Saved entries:
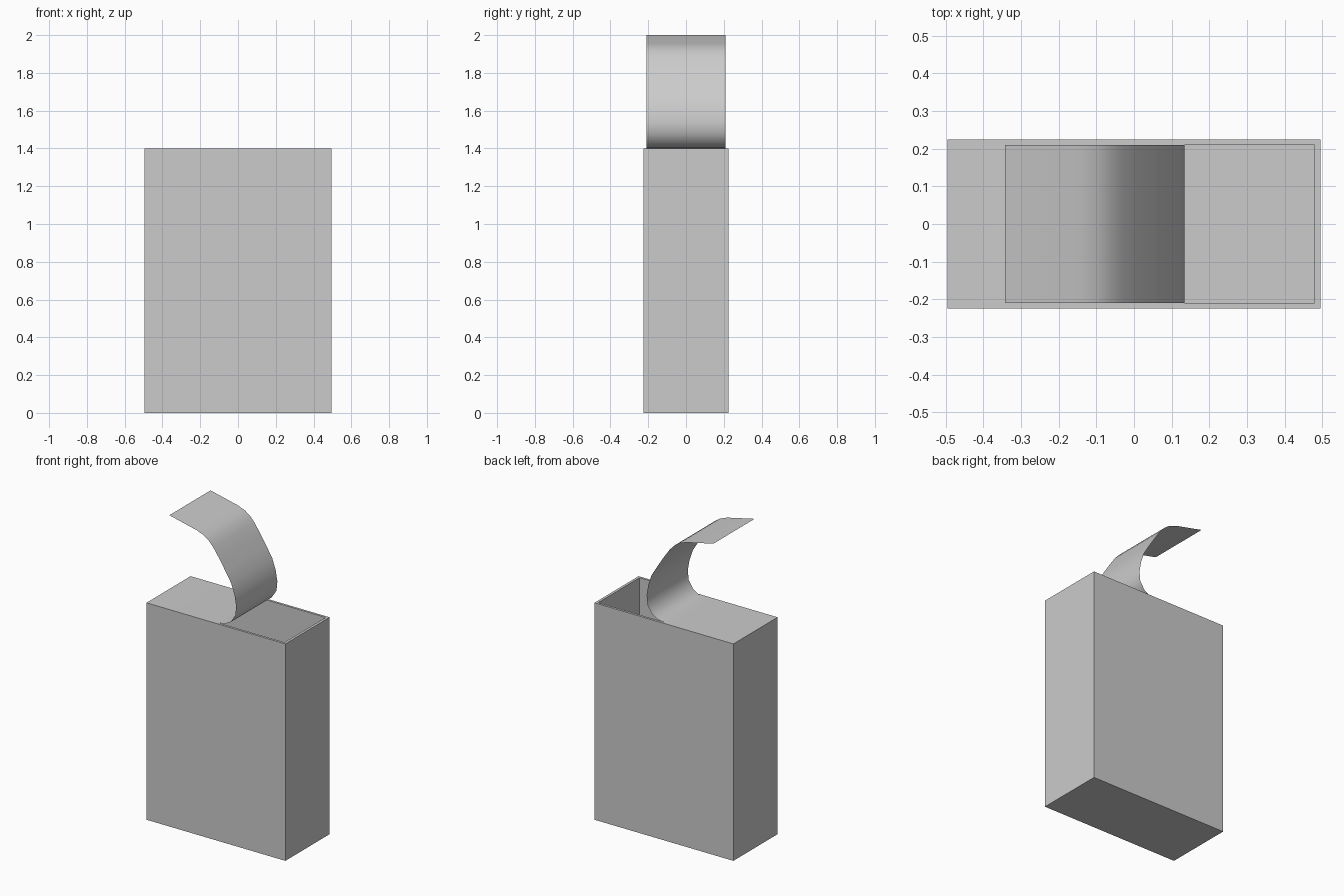
import bpy, bmesh

if "Cube" in bpy.data.objects:
    bpy.data.objects.remove(bpy.data.objects["Cube"])

W, D, H = 0.496, 0.225, 1.4          # half width, half depth, height
IX0, IX1, IY = -0.487, 0.479, 0.21   # inner opening
FLOOR = 0.015


def make_object(name, bm):
    me = bpy.data.meshes.new(name)
    bm.to_mesh(me)
    bm.free()
    ob = bpy.data.objects.new(name, me)
    bpy.context.collection.objects.link(ob)
    return ob


def ring(bm, x0, x1, y, z):
    return [bm.verts.new(p) for p in ((x0, -y, z), (x1, -y, z), (x1, y, z), (x0, y, z))]


# Open-topped box: outer wall, rim, inner wall, inner floor
bm = bmesh.new()
rings = [ring(bm, -W, W, D, 0), ring(bm, -W, W, D, H),
         ring(bm, IX0, IX1, IY, H), ring(bm, IX0, IX1, IY, FLOOR)]
for a, b in zip(rings, rings[1:]):
    for i in range(4):
        j = (i + 1) % 4
        bm.faces.new((a[i], a[j], b[j], b[i]))
bm.faces.new(rings[0][::-1])
bm.faces.new(rings[-1])
make_object("box", bm)

# Peel-back lid: flat sheet over the left half, curling up and back
profile = [(IX0, H), (0.0, H), (0.05, 1.403), (0.095, 1.428), (0.128, 1.48),
           (0.134, 1.54), (0.122, 1.61), (0.098, 1.68), (0.055, 1.75),
           (0.01, 1.82), (-0.03, 1.877), (-0.062, 1.912), (-0.095, 1.935),
           (-0.145, 1.955), (-0.343, 2.0)]
bm = bmesh.new()
rows = [[bm.verts.new((x, y, z)) for y in (-IY, IY)] for x, z in profile]
for a, b in zip(rows, rows[1:]):
    bm.faces.new((a[0], b[0], b[1], a[1])).smooth = True
make_object("peel_lid", bm)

## TRY IT
All entries must come back exactly as written, though without their pictures.

## RESPONSE AREA
import bpy, bmesh

if "Cube" in bpy.data.objects:
    bpy.data.objects.remove(bpy.data.objects["Cube"])

W, D, H = 0.496, 0.225, 1.4          # half width, half depth, height
IX0, IX1, IY = -0.487, 0.479, 0.21   # inner opening
FLOOR = 0.015


def make_object(name, bm):
    me = bpy.data.meshes.new(name)
    bm.to_mesh(me)
    bm.free()
    ob = bpy.data.objects.new(name, me)
    bpy.context.collection.objects.link(ob)
    return ob


def ring(bm, x0, x1, y, z):
    return [bm.verts.new(p) for p in ((x0, -y, z), (x1, -y, z), (x1, y, z), (x0, y, z))]


# Open-topped box: outer wall, rim, inner wall, inner floor
bm = bmesh.new()
rings = [ring(bm, -W, W, D, 0), ring(bm, -W, W, D, H),
         ring(bm, IX0, IX1, IY, H), ring(bm, IX0, IX1, IY, FLOOR)]
for a, b in zip(rings, rings[1:]):
    for i in range(4):
        j = (i + 1) % 4
        bm.faces.new((a[i], a[j], b[j], b[i]))
bm.faces.new(rings[0][::-1])
bm.faces.new(rings[-1])
make_object("box", bm)

# Peel-back lid: flat sheet over the left half, curling up and back
profile = [(IX0, H), (0.0, H), (0.05, 1.403), (0.095, 1.428), (0.128, 1.48),
           (0.134, 1.54), (0.122, 1.61), (0.098, 1.68), (0.055, 1.75),
           (0.01, 1.82), (-0.03, 1.877), (-0.062, 1.912), (-0.095, 1.935),
           (-0.145, 1.955), (-0.343, 2.0)]
bm = bmesh.new()
rows = [[bm.verts.new((x, y, z)) for y in (-IY, IY)] for x, z in profile]
for a, b in zip(rows, rows[1:]):
    bm.faces.new((a[0], b[0], b[1], a[1])).smooth = True
make_object("peel_lid", bm)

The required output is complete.